What this task involves: Check each line of the listing for the string "loops". Copy those where it appears.
:: Material provided ::
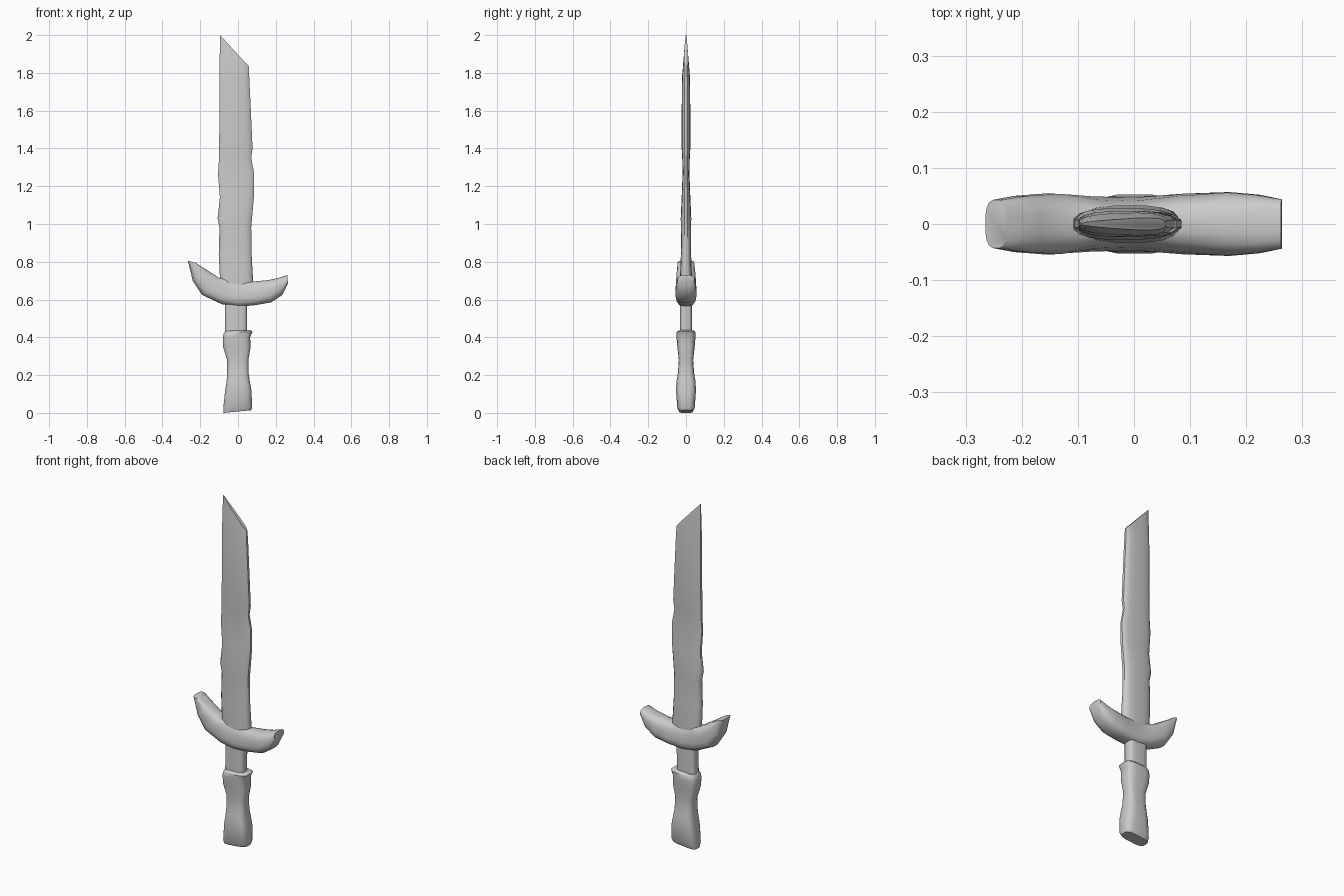
import bpy, bmesh, math
from mathutils import Vector


def loft(name, rings, power, sides=16, angle=45):
    """Skin rounded-box rings; each ring is (xa, za, xb, zb, half_y_a, half_y_b)."""
    bm = bmesh.new()
    loops = []
    for xa, za, xb, zb, ta, tb in rings:
        a, b = Vector((xa, 0, za)), Vector((xb, 0, zb))
        loop = []
        for i in range(sides):
            t = 2 * math.pi * (i + 0.5) / sides
            c, s = math.cos(t), math.sin(t)
            u = math.copysign(abs(c) ** (2 / power), c) / abs(math.cos(math.pi / sides)) ** (2 / power)
            v = math.copysign(abs(s) ** (2 / power), s) / abs(math.cos(math.pi / sides)) ** (2 / power)
            k = (u + 1) / 2
            p = a.lerp(b, k)
            p.y = v * (ta + (tb - ta) * k)
            loop.append(bm.verts.new(p))
        loops.append(loop)
    for lo, hi in zip(loops, loops[1:]):
        for i in range(sides):
            j = (i + 1) % sides
            bm.faces.new((lo[i], lo[j], hi[j], hi[i]))
    bm.faces.new(loops[0][::-1])
    bm.faces.new(loops[-1])
    bmesh.ops.recalc_face_normals(bm, faces=bm.faces)
    me = bpy.data.meshes.new(name)
    bm.to_mesh(me)
    bm.free()
    ob = bpy.data.objects.new(name, me)
    bpy.context.collection.objects.link(ob)
    bpy.ops.object.select_all(action='DESELECT')
    ob.select_set(True)
    bpy.context.view_layer.objects.active = ob
    bpy.ops.object.shade_smooth_by_angle(angle=math.radians(angle))
    return ob


def level(rows):
    """Expand (z, left x, right x, half_y) into horizontal rings."""
    return [(l, z, r, z, t, t) for z, l, r, t in rows]


# Blade: nicked edges, ending in a slanted thin tip
blade = level([
    (0.60, -0.09, 0.07, 0.03), (0.70, -0.095, 0.08, 0.033),
    (0.84, -0.102, 0.072, 0.027), (0.98, -0.098, 0.07, 0.027),
    (1.03, -0.108, 0.074, 0.028), (1.14, -0.096, 0.084, 0.023),
    (1.27, -0.106, 0.085, 0.018), (1.35, -0.1, 0.07, 0.02),
    (1.40, -0.1, 0.077, 0.023), (1.60, -0.098, 0.068, 0.023)])
blade += [(-0.098, 1.82, 0.06, 1.77, 0.017, 0.022),
          (-0.095, 2.0, 0.057, 1.835, 0.004, 0.014)]
loft("blade", blade, 2.8)

# Crossguard: uneven horns sweeping upward, from left tip to right tip
loft("crossguard", [
    (-0.265, 0.805, -0.225, 0.795, 0.043, 0.043),
    (-0.24, 0.70, -0.165, 0.757, 0.05, 0.05),
    (-0.19, 0.625, -0.10, 0.715, 0.055, 0.053),
    (-0.085, 0.575, -0.05, 0.71, 0.056, 0.036),
    (0.0, 0.562, 0.0, 0.70, 0.054, 0.034),
    (0.09, 0.57, 0.075, 0.695, 0.058, 0.046),
    (0.175, 0.585, 0.16, 0.703, 0.058, 0.055),
    (0.235, 0.625, 0.205, 0.712, 0.052, 0.052),
    (0.264, 0.685, 0.262, 0.73, 0.044, 0.044)], 2.8)

# Neck between guard and grip
loft("neck", level([(0.40, -0.07, 0.047, 0.032), (0.60, -0.068, 0.047, 0.032)]), 4)

# Grip: wavy hand-shaped handle with a tilted foot
grip = [(-0.077, 0.0, 0.07, 0.014, 0.036, 0.036),
        (-0.078, 0.025, 0.075, 0.03, 0.046, 0.046)]
grip += level([(0.12, -0.068, 0.071, 0.053), (0.17, -0.06, 0.062, 0.05),
               (0.21, -0.058, 0.056, 0.043), (0.28, -0.058, 0.055, 0.038),
               (0.35, -0.079, 0.067, 0.046), (0.40, -0.08, 0.064, 0.05)])
grip += [(-0.075, 0.422, 0.077, 0.43, 0.05, 0.05),
         (-0.066, 0.434, 0.068, 0.438, 0.04, 0.04)]
loft("grip", grip, 3.6)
:::
Task solution:
    loops = []
        loops.append(loop)
    for lo, hi in zip(loops, loops[1:]):
    bm.faces.new(loops[0][::-1])
    bm.faces.new(loops[-1])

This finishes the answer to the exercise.